Start of Material for this exercise
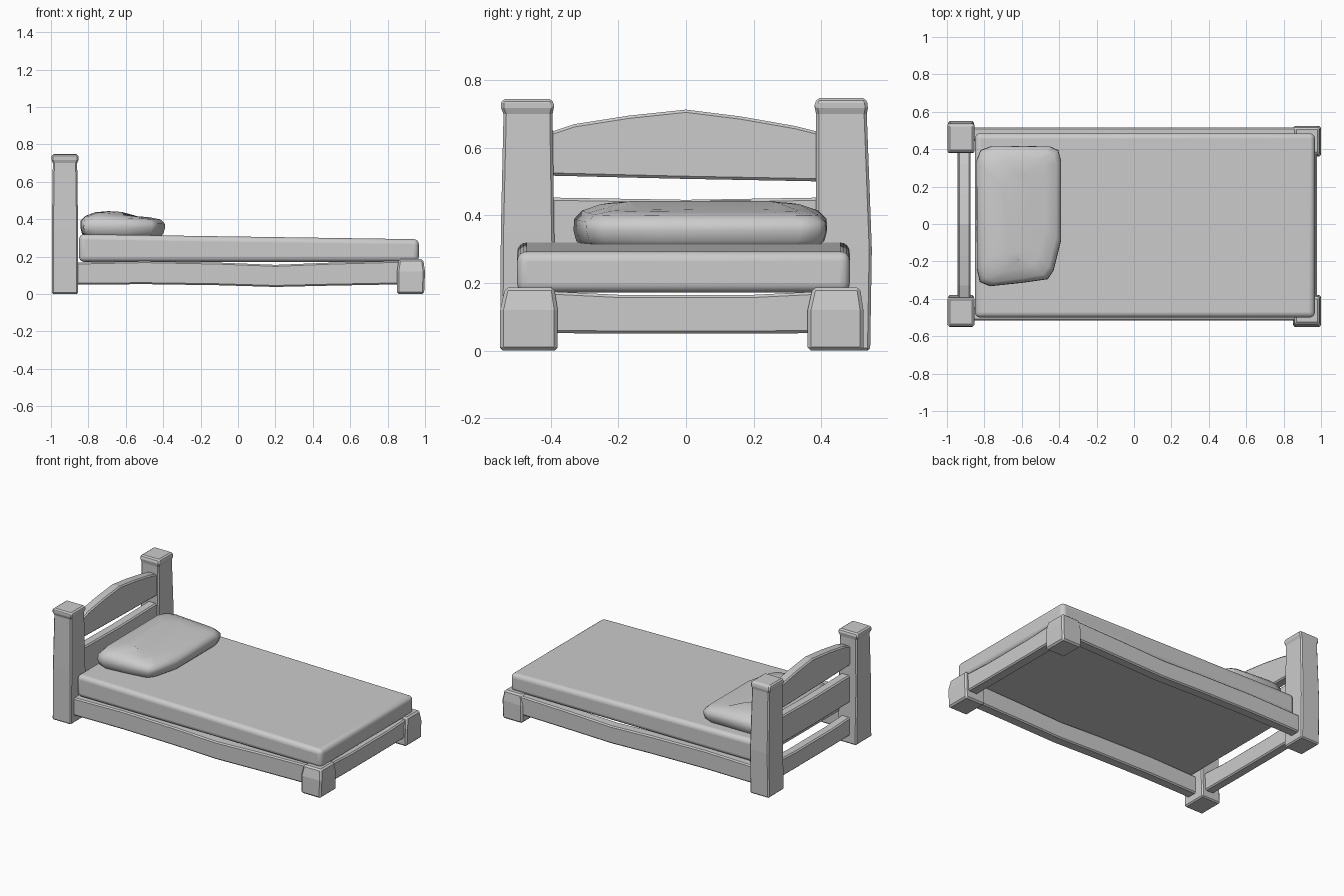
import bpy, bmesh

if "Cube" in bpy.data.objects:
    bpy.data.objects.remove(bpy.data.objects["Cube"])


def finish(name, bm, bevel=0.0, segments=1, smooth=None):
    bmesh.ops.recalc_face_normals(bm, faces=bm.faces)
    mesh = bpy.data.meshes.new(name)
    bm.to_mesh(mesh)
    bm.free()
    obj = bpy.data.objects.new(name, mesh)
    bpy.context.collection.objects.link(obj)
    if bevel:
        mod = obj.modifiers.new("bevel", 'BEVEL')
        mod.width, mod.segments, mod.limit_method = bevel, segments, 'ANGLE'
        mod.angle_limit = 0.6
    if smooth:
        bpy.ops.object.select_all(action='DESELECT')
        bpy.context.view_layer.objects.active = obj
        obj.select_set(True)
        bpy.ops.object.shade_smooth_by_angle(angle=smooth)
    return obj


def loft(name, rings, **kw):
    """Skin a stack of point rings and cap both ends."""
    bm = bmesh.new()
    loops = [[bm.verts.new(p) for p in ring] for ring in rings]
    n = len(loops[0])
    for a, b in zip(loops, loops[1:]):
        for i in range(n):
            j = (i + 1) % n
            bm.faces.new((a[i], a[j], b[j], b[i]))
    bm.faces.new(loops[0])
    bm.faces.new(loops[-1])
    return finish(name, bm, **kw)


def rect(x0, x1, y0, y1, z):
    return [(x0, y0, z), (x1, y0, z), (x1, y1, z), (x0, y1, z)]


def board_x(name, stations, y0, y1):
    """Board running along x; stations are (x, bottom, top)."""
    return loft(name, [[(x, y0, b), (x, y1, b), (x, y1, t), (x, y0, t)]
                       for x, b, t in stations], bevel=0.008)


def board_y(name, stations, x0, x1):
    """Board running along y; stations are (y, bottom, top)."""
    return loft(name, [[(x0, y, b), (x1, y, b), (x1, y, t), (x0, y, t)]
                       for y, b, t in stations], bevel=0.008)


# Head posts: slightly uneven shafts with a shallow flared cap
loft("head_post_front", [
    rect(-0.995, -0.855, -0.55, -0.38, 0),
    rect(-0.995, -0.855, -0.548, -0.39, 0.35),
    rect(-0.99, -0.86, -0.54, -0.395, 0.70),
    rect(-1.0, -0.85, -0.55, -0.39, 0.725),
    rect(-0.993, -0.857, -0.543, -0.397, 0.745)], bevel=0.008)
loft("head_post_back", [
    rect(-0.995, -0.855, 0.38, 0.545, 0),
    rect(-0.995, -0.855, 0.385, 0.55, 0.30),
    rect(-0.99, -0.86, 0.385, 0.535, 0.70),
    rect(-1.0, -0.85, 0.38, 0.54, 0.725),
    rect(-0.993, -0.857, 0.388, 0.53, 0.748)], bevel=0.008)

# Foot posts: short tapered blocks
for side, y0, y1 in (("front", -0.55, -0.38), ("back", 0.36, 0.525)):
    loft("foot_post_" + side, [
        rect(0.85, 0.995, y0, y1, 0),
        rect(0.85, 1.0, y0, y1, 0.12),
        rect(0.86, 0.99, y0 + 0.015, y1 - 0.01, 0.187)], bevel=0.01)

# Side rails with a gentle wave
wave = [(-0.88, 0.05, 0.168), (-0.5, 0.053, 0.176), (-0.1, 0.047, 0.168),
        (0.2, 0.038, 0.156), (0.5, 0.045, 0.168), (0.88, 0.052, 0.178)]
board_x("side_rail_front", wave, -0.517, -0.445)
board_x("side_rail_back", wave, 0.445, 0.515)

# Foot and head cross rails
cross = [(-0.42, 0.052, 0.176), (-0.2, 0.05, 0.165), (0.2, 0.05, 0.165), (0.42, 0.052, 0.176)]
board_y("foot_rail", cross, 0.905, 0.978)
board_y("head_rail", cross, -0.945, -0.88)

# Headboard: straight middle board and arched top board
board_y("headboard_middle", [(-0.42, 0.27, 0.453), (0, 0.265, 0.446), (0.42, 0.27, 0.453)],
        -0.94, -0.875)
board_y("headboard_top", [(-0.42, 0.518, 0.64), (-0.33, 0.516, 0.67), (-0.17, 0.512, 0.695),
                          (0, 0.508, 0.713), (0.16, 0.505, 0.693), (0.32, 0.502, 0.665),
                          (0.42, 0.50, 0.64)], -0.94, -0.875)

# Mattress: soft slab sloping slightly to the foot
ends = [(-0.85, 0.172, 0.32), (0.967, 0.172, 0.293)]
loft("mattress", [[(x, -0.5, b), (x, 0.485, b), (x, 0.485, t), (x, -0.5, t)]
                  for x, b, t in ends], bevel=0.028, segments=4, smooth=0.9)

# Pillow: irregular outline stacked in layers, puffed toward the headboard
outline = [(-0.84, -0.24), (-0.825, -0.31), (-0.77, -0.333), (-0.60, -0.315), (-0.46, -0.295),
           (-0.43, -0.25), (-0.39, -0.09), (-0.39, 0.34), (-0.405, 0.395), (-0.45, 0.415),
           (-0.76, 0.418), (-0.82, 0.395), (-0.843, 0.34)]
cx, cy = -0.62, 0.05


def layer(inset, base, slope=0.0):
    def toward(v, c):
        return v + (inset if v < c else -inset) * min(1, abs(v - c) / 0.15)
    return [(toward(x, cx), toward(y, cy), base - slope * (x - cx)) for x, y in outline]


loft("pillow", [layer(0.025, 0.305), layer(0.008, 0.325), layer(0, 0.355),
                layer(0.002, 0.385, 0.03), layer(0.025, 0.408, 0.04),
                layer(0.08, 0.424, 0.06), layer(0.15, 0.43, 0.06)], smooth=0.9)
End of Material for this exercise
» **What the task asks**: What is needed is an exact copy of the lines from the start of the records through the line containing "mod.width, mod.segments, mod.limit_method", with no pictures.

» **Exercise answer**:
import bpy, bmesh

if "Cube" in bpy.data.objects:
    bpy.data.objects.remove(bpy.data.objects["Cube"])


def finish(name, bm, bevel=0.0, segments=1, smooth=None):
    bmesh.ops.recalc_face_normals(bm, faces=bm.faces)
    mesh = bpy.data.meshes.new(name)
    bm.to_mesh(mesh)
    bm.free()
    obj = bpy.data.objects.new(name, mesh)
    bpy.context.collection.objects.link(obj)
    if bevel:
        mod = obj.modifiers.new("bevel", 'BEVEL')
        mod.width, mod.segments, mod.limit_method = bevel, segments, 'ANGLE'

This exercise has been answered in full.